Most of us are home a little – or a lot – more nowadays. As a result, home goods merchants have found themselves in the midst of a major industry shift, with more and more consumers turning to ecommerce to feather their nests with new sideboards and sheets.
While shoppers will be happy to resume in-person purchases once shutdowns and quarantines are no longer the norm, experts believe the behavioral shift to online shopping in this industry may have created enough traction it to persist. The question remains which of these trends will continue into 2021?
Trend #1: Consumers Spending More on Home Updates
It would seem that the more time consumers spend in their homes, the longer their home improvement punch lists grow. Since the first quarter of 2020, more employees have been working from home and students have been learning online. This extra time spent at home (combined with reduced spending on things like travel and dining out) has resulted in a lot of people wanting to improve their immediate surroundings.
Monthly sales data tracked by the Department of Commerce shows that spending has been up since the pandemic began and is still maintaining a steady pace at 7% in October. While apparel and other retail sales have been plummeting, home and furniture sales rose 6.6% in October alone.
Trend #2: More (Ecommerce) Consumers Entering DIY Market
A secondary result of more time at home is that consumers are taking up the tasks of completing their own home repairs. Fears of exposure from essential workers and a desire to save money has driven consumers to access the wealth of do-it-yourself videos and information on the web for repairs to simple plumbing, electrical, and structural damages and needs. Second quarter earnings reports from major retailers have highlighted this trend with home repair tools and equipment seeing an 8% rise, with outdoor living furnishings and gardening equipment up slightly more at 9%.
Trend #3: A Hot Real Estate Market Is Boosting Home Goods Purchases
You wouldn’t think that home selling and buying would surge during a pandemic, but low interest rates combined with the possibilities opened up by remote work have created opportunities that many consumers simply cannot refuse. So much so, in fact, that realtors are experiencing record low inventories on homes for sale. The National Association of Retailers reported that September home sales were up nearly 21% from last year.
This has been fantastic news for the home goods market and retailers selling these products. New homes often mean updated furniture, and low interest rates allow for larger home purchases requiring even more furniture, appliances and home improvement supplies and equipment. Target reported in its second quarter earnings that home goods sales were up more than 30% year-over-year, contributing to comparable sales being up 24.3% year-over-year.
Trend #4: Strong Home Goods Ecommerce Platforms Are Paying Off
Home goods companies with who establish a reliable, robust ecommerce presence have been the big winners in 2020.
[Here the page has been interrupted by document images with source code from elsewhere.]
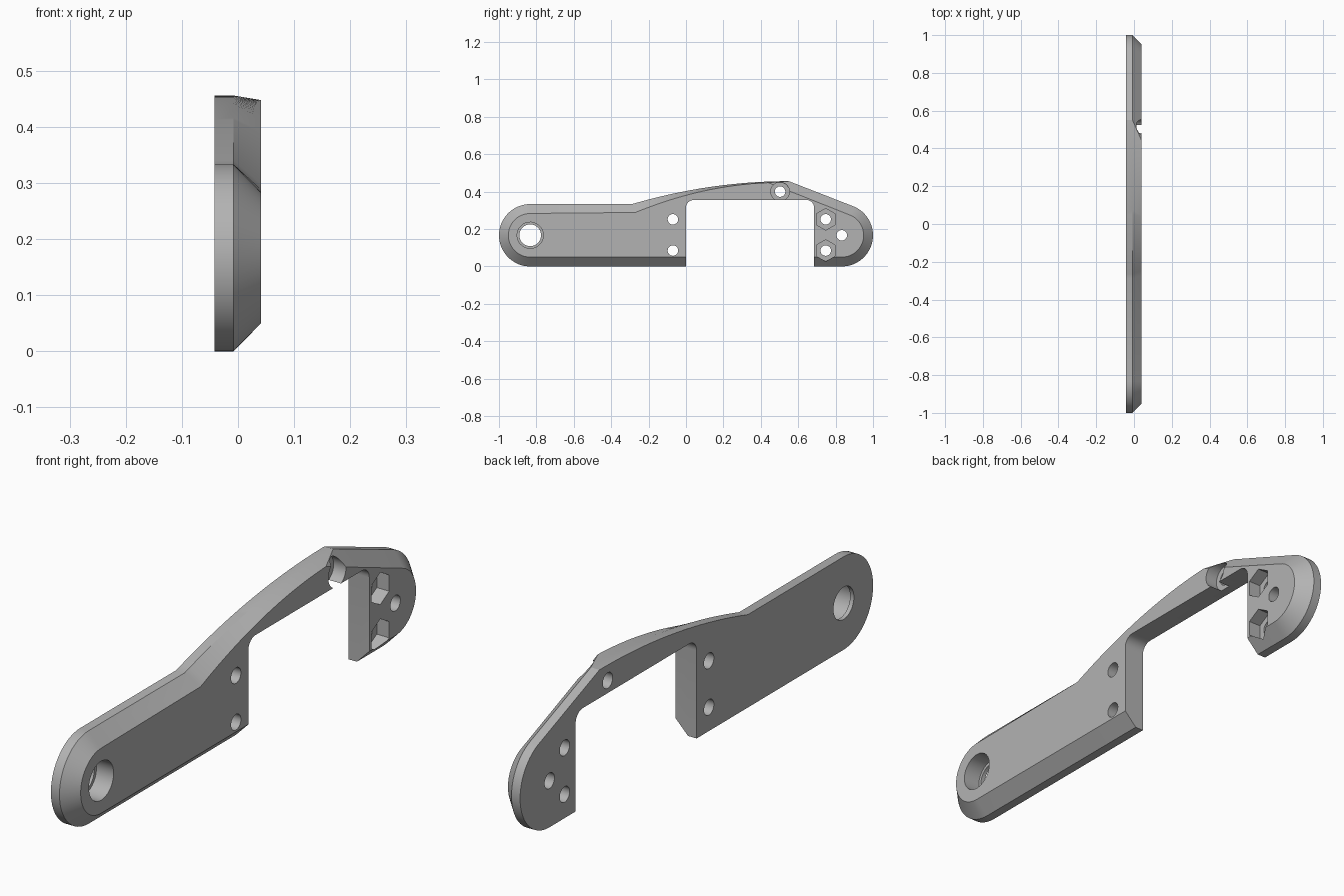
import bpy, bmesh
from math import sin, cos, pi, radians
from mathutils import Matrix

if "Cube" in bpy.data.objects:
    bpy.data.objects.remove(bpy.data.objects["Cube"])

BACK, MID, FACE = -0.042, -0.008, 0.041   # x of flat side, chamfer start, chamfered face
R, C = 0.1667, 0.05                       # end radius, chamfer width
END = 0.833                               # distance of the rounded end centres
NOTCH, NOTCH_TOP, FILLET = 0.685, 0.355, 0.04

grey = bpy.data.materials.new("plain grey")
grey.use_nodes = True
grey.diffuse_color = (0.45, 0.45, 0.45, 1)
grey.node_tree.nodes["Principled BSDF"].inputs["Base Color"].default_value = (0.45, 0.45, 0.45, 1)


def make_object(name, bm):
    bmesh.ops.recalc_face_normals(bm, faces=bm.faces)
    mesh = bpy.data.meshes.new(name)
    bm.to_mesh(mesh)
    bm.free()
    mesh.materials.append(grey)
    obj = bpy.data.objects.new(name, mesh)
    bpy.context.collection.objects.link(obj)
    return obj


def arc(cy, cz, r, a0, a1, n):
    angles = [radians(a0 + (a1 - a0) * i / n) for i in range(n + 1)]
    return [(cy + r * cos(a), cz + r * sin(a)) for a in angles]


def arch(y):
    return 0.456 - 0.123 * ((0.55 - y) / 0.84) ** 2


def outline(inset):
    """Side profile as (y, z) points; inset is the chamfer width."""
    r = R - inset
    pts = arc(-END, R, r, 270, 90, 32)                    # front rounded end
    y0, y1 = (-0.27, 0.44) if inset else (-0.29, 0.55)
    n = 32
    for i in range(n + 1):                                # arched top, chamfer fades out
        t = i / n
        y = y0 + (y1 - y0) * t
        drop = 0.006 + (inset - 0.006) * (1 - t) ** 2 if inset else 0
        pts.append((y, arch(y) - drop))
    pts += arc(END, R, r, 68.7, -90, 32)                  # slope and back rounded end
    pts.append((NOTCH, inset))                            # notch with filleted corners
    pts += arc(NOTCH - FILLET, NOTCH_TOP - FILLET, FILLET, 0, 90, 8)
    pts += arc(FILLET, NOTCH_TOP - FILLET, FILLET, 90, 180, 8)
    pts.append((0, inset))
    return pts


# Plate: flat wall, then chamfer, closed by two faces
bm = bmesh.new()
loops = [[bm.verts.new((x, y, z)) for y, z in outline(inset)]
         for x, inset in ((BACK, 0), (MID, 0), (FACE, C))]
for a, b in zip(loops, loops[1:]):
    for i in range(len(a)):
        j = (i + 1) % len(a)
        bm.faces.new((a[i], a[j], b[j], b[i]))
bm.faces.new(loops[0])
bm.faces.new(loops[-1])
plate = make_object("arched_bracket_plate", bm)


def cut(y, z, r, x0=-0.1, x1=0.1, sides=32):
    """Cut a round or hexagonal hole along x between x0 and x1."""
    bm = bmesh.new()
    place = (Matrix.Translation(((x0 + x1) / 2, y, z))
             @ Matrix.Rotation(pi / 2, 4, 'Y') @ Matrix.Rotation(pi / 6, 4, 'Z'))
    bmesh.ops.create_cone(bm, cap_ends=True, segments=sides, radius1=r, radius2=r,
                          depth=x1 - x0, matrix=place)
    cutter = make_object("hole_cutter", bm)
    cutter.hide_render = True
    mod = plate.modifiers.new("hole", 'BOOLEAN')
    mod.operation, mod.solver, mod.object = 'DIFFERENCE', 'EXACT', cutter
    bpy.ops.object.modifier_apply(modifier=mod.name)
    bpy.data.objects.remove(cutter)


bpy.ops.object.select_all(action='DESELECT')
bpy.context.view_layer.objects.active = plate
plate.select_set(True)

# Bearing hole with a thin lip on the flat side
cut(-END, R, 0.07, x0=-0.027)
cut(-END, R, 0.058, sides=48)
# Bolt holes, hexagonal nut pockets and the round counterbore
for z in (0.085, 0.252):
    cut(-0.07, z, 0.028)
    cut(0.747, z, 0.058, x0=MID, sides=6)
    cut(0.747, z, 0.028)
cut(END, R, 0.028)
cut(0.503, 0.4, 0.05, x0=MID)
cut(0.503, 0.4, 0.028)

bpy.ops.object.shade_smooth_by_angle(angle=radians(20))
Wayfair, a direct-to-consumer, online home brand, had struggled with profitability since its initial IPO because the cost of acquiring and retaining customers was eating away at profits. With the pandemic, consumers have looked to online stores for their purchases, and Wayfair has benefitted greatly. The company reported a second quarter direct retail net revenue increase of 84% to $4.3 billion. Active customers increased 46% to reach more than 26 million users. Even more exciting, Wayfair posted net income of $273.9 million, marking the company’s first quarterly profit since its public debut in 2014.
Overstock, also an online retailer, saw similar gains after previously struggling to be profitable. The company’s retail-specific second quarter net revenue hit 109%, with three times the number of new retail customers year over year.
Adaptability in the ecommerce space is what has saved primarily brick-and-mortar retailer, At Home. The retailer was temporarily forced to close its stores in March 2020 and quickly began piloting a buy online, pickup in-store program at its 28 stores. The program was a great success and allowed for expansion. Not only did it maintain sales through the pandemic, foot traffic resumed once social distancing measures were put in place. By August 2020, in-store foot traffic was up more than 35% compared to the previous year and net sales were up over 50% – making Q2 2020 the best quarter in the company’s history.
Williams-Sonoma is a shining example of what happens when a retailer makes a long-term investment in ecommerce. For this high-end, home goods company, the pandemic has only bolstered an already thriving online presence. An early adopter of ecommerce, the company rolled out its website in 2000, and launched their click-and-collect option in 2018. This foresight paid off: Second quarter earnings in 2020 for ecommerce sales were up 46% and online sales accounted for 76% of total revenues.
How Home Goods Ecommerce Merchants Can Protect Revenue Moving Forward
Whether or not the home goods market continues surging at current levels into 2021 and post-pandemic remains to be seen. It is clear, however, that having a robust and comprehensive ecommerce strategy is key to surviving and thriving in any type of crisis that impacts consumer purchasing habits. And, as is always the case, the challenge remains for any online retailer to protect against ecommerce fraud.
More transactions typically equate to more fraud. Having a fraud protection solution in place on the backend is important, as is understanding where those strategic touchpoints are needed throughout the online experience.
Companies in the home goods industry must prepare for the next chapter in growth and protect future revenues with fraud protection solutions that factor in the unique trends in this industry. ClearSale offers a wealth of resources, including webinars to address revenue protection for today’s online merchants.